Le Pièce de Résistance

casserole

Recently, as I presented a casserole made for my grandmother out of a certain canned spare animal parts product, with love as only such a casserole could be made by a vegetarian, I sarcastically exclaimed, with my best French accent — which, according to my middle school French teacher, is pretty darn good — “here is my pièce de résistance!”

Too often, we fail to engage with life because we think our actions will not be consequential. Lack of impact becomes conflated with meaninglessness. We hold back, toiling away in private, until our unique pièce de résistance is ready for the big reveal.

Interestingly, great ideas emerge through immersion in the real world. We can try things out, get laughed at or ignored, and maybe even be appreciated. Regardless of the reaction, sharing our ideas and art with others even in preliminary stages can spark creative evolution. Creativity can also be developed by not taking ourselves and our work so seriously that we feel it is too privileged to be enjoyed by others.
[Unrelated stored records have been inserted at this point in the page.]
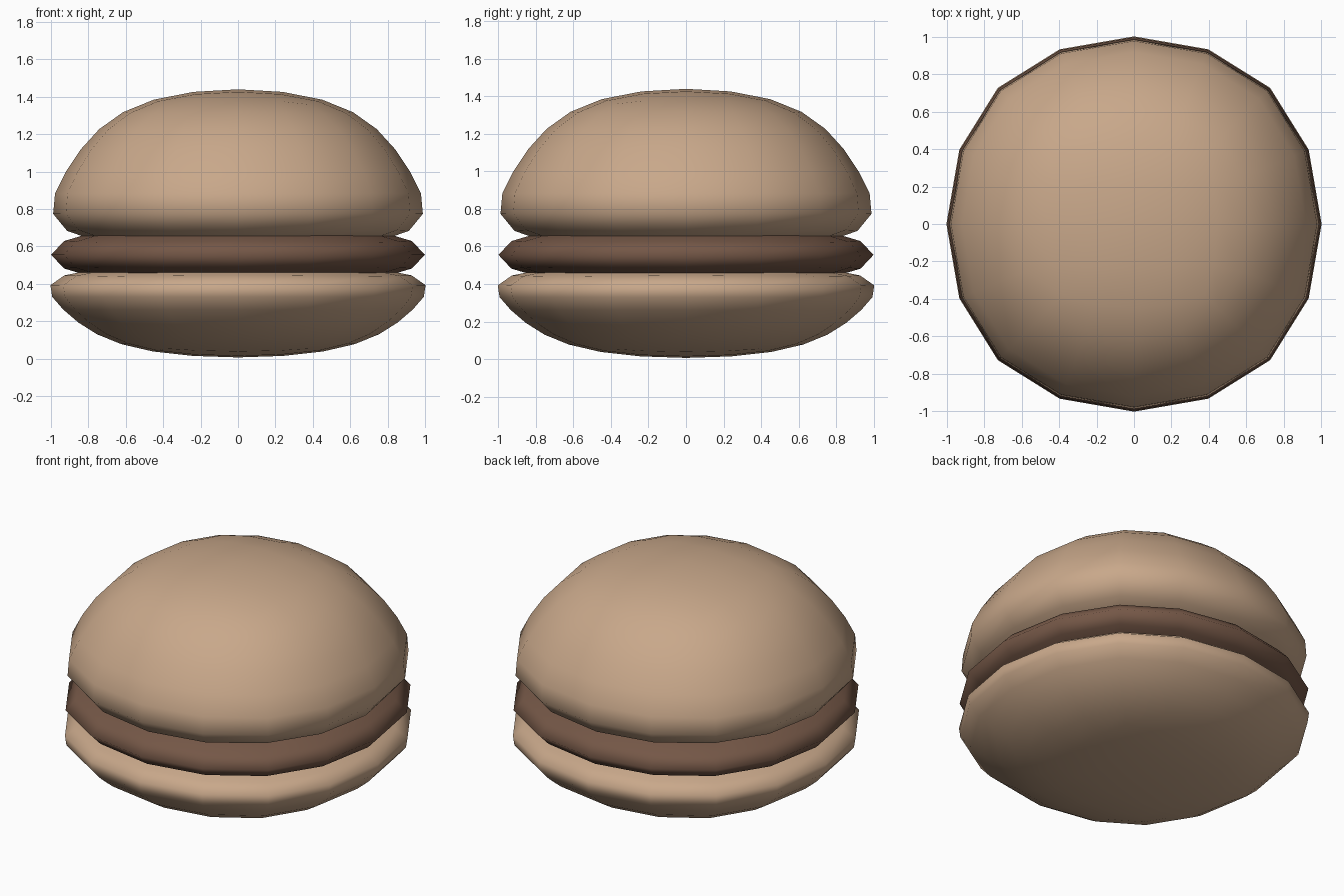
import bpy
import bmesh

if "Cube" in bpy.data.objects:
    bpy.data.objects.remove(bpy.data.objects["Cube"])


def material(name, rgb):
    m = bpy.data.materials.new(name)
    m.diffuse_color = (*rgb, 1.0)
    m.use_nodes = True
    m.node_tree.nodes["Principled BSDF"].inputs["Base Color"].default_value = m.diffuse_color
    return m


def rounded_stack(name, rings, mat):
    """Square cage rings (half size, z) from bottom to top, rounded by subdivision."""
    bm = bmesh.new()
    loops = [[bm.verts.new((sx * s, sy * s, z))
              for sx, sy in ((-1, -1), (1, -1), (1, 1), (-1, 1))]
             for s, z in rings]
    bm.faces.new(loops[0][::-1])
    bm.faces.new(loops[-1])
    for lo, hi in zip(loops, loops[1:]):
        for i in range(4):
            j = (i + 1) % 4
            bm.faces.new((lo[i], lo[j], hi[j], hi[i]))
    for f in bm.faces:
        f.smooth = True
    mesh = bpy.data.meshes.new(name)
    bm.to_mesh(mesh)
    bm.free()
    mesh.materials.append(mat)
    obj = bpy.data.objects.new(name, mesh)
    bpy.context.collection.objects.link(obj)
    sub = obj.modifiers.new("Round", 'SUBSURF')
    sub.levels = sub.render_levels = 2
    return obj


bread = material("bread tan", (0.58, 0.39, 0.255))
meat = material("meat brown", (0.175, 0.095, 0.062))

# Top bun: wide base narrowing to a domed crown
crown = [(1.24, 0.522), (1.04, 1.0), (0.62, 1.478)]
rounded_stack("top_bun", crown, bread)

# Bottom bun: the same shape, flipped and flattened
heel = [(s * 1.015, (1.44 - z) * 0.58 + 0.006) for s, z in reversed(crown)]
rounded_stack("bottom_bun", heel, bread)

# Patty between the buns
rounded_stack("patty", [(1.19, 0.555 - 0.22), (1.19, 0.555 + 0.22)], meat)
So if you have not yet created or discovered your pièce de résistance, that thing for which you hope to be known and revered, fret not. Not only are you in good company, but that thing or things can be provoked through exploration, trial and error, and open reflection.